EXERCISE BRIEF
Copy all the entries word for word, but omit the pictures.

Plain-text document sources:
★ ★ ★ ★ ★

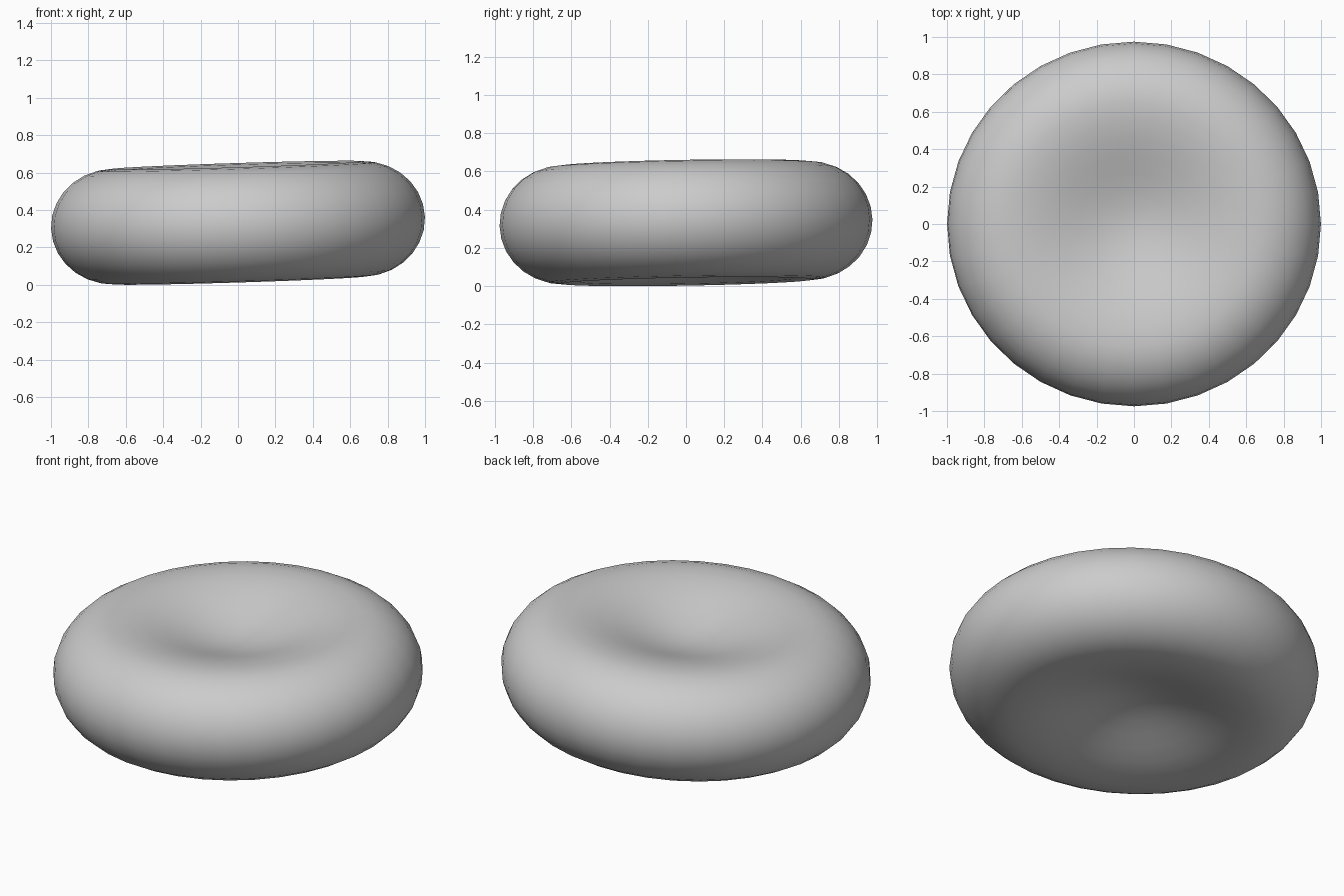
import bpy, bmesh, math
from mathutils import Matrix, Vector

cube = bpy.data.objects.get("Cube")
if cube:
    bpy.data.objects.remove(cube, do_unlink=True)

SEGMENTS = 36
RINGS = 14          # points from the pole to the equator
DIMPLE = 0.17       # half thickness at the centre
RIM = 0.308         # half thickness at the crest
CREST = 0.67        # radius of the crest


def half_profile():
    """Radius and half height from the centre out to the equator."""
    points = []
    inner = RINGS // 2
    for i in range(inner):
        t = i / inner
        blend = 0.5 - 0.5 * math.cos(math.pi * t)
        points.append((CREST * t, DIMPLE + (RIM - DIMPLE) * blend))
    for i in range(RINGS - inner + 1):
        a = math.pi / 2 * (1 - i / (RINGS - inner))
        points.append((CREST + (1 - CREST) * math.cos(a), RIM * math.sin(a)))
    return points


# Biconcave disc: lathe of a mirrored profile
upper = half_profile()
profile = upper + [(r, -z) for r, z in reversed(upper[:-1])]
bm = bmesh.new()
verts = [bm.verts.new((r, 0, z)) for r, z in profile]
edges = [bm.edges.new(pair) for pair in zip(verts, verts[1:])]
bmesh.ops.spin(bm, geom=verts + edges, axis=(0, 0, 1), cent=(0, 0, 0),
               steps=SEGMENTS, angle=2 * math.pi)
bmesh.ops.remove_doubles(bm, verts=bm.verts, dist=0.0005)
bmesh.ops.recalc_face_normals(bm, faces=bm.faces)

# Slightly oval and gently tilted, then seated on the ground
tilt = Matrix.Rotation(math.radians(-1.8), 4, 'Y') @ Matrix.Rotation(math.radians(1), 4, 'X')
bm.transform(tilt @ Matrix.Diagonal((1, 0.975, 1, 1)))
bm.transform(Matrix.Translation(Vector((0, 0, -min(v.co.z for v in bm.verts)))))

mesh = bpy.data.meshes.new("biconcave_disc")
bm.to_mesh(mesh)
bm.free()
mesh.shade_smooth()
disc = bpy.data.objects.new("biconcave_disc", mesh)
bpy.context.collection.objects.link(disc)

# Plain light grey
grey = bpy.data.materials.new("light grey")
grey.use_nodes = True
colour = (0.6, 0.6, 0.6, 1)
grey.diffuse_color = colour
grey.node_tree.nodes["Principled BSDF"].inputs["Base Color"].default_value = colour
mesh.materials.append(grey)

★ ★ ★ ★ ★

OUTPUT FOR THIS EXERCISE
import bpy, bmesh, math
from mathutils import Matrix, Vector

cube = bpy.data.objects.get("Cube")
if cube:
    bpy.data.objects.remove(cube, do_unlink=True)

SEGMENTS = 36
RINGS = 14          # points from the pole to the equator
DIMPLE = 0.17       # half thickness at the centre
RIM = 0.308         # half thickness at the crest
CREST = 0.67        # radius of the crest


def half_profile():
    """Radius and half height from the centre out to the equator."""
    points = []
    inner = RINGS // 2
    for i in range(inner):
        t = i / inner
        blend = 0.5 - 0.5 * math.cos(math.pi * t)
        points.append((CREST * t, DIMPLE + (RIM - DIMPLE) * blend))
    for i in range(RINGS - inner + 1):
        a = math.pi / 2 * (1 - i / (RINGS - inner))
        points.append((CREST + (1 - CREST) * math.cos(a), RIM * math.sin(a)))
    return points


# Biconcave disc: lathe of a mirrored profile
upper = half_profile()
profile = upper + [(r, -z) for r, z in reversed(upper[:-1])]
bm = bmesh.new()
verts = [bm.verts.new((r, 0, z)) for r, z in profile]
edges = [bm.edges.new(pair) for pair in zip(verts, verts[1:])]
bmesh.ops.spin(bm, geom=verts + edges, axis=(0, 0, 1), cent=(0, 0, 0),
               steps=SEGMENTS, angle=2 * math.pi)
bmesh.ops.remove_doubles(bm, verts=bm.verts, dist=0.0005)
bmesh.ops.recalc_face_normals(bm, faces=bm.faces)

# Slightly oval and gently tilted, then seated on the ground
tilt = Matrix.Rotation(math.radians(-1.8), 4, 'Y') @ Matrix.Rotation(math.radians(1), 4, 'X')
bm.transform(tilt @ Matrix.Diagonal((1, 0.975, 1, 1)))
bm.transform(Matrix.Translation(Vector((0, 0, -min(v.co.z for v in bm.verts)))))

mesh = bpy.data.meshes.new("biconcave_disc")
bm.to_mesh(mesh)
bm.free()
mesh.shade_smooth()
disc = bpy.data.objects.new("biconcave_disc", mesh)
bpy.context.collection.objects.link(disc)

# Plain light grey
grey = bpy.data.materials.new("light grey")
grey.use_nodes = True
colour = (0.6, 0.6, 0.6, 1)
grey.diffuse_color = colour
grey.node_tree.nodes["Principled BSDF"].inputs["Base Color"].default_value = colour
mesh.materials.append(grey)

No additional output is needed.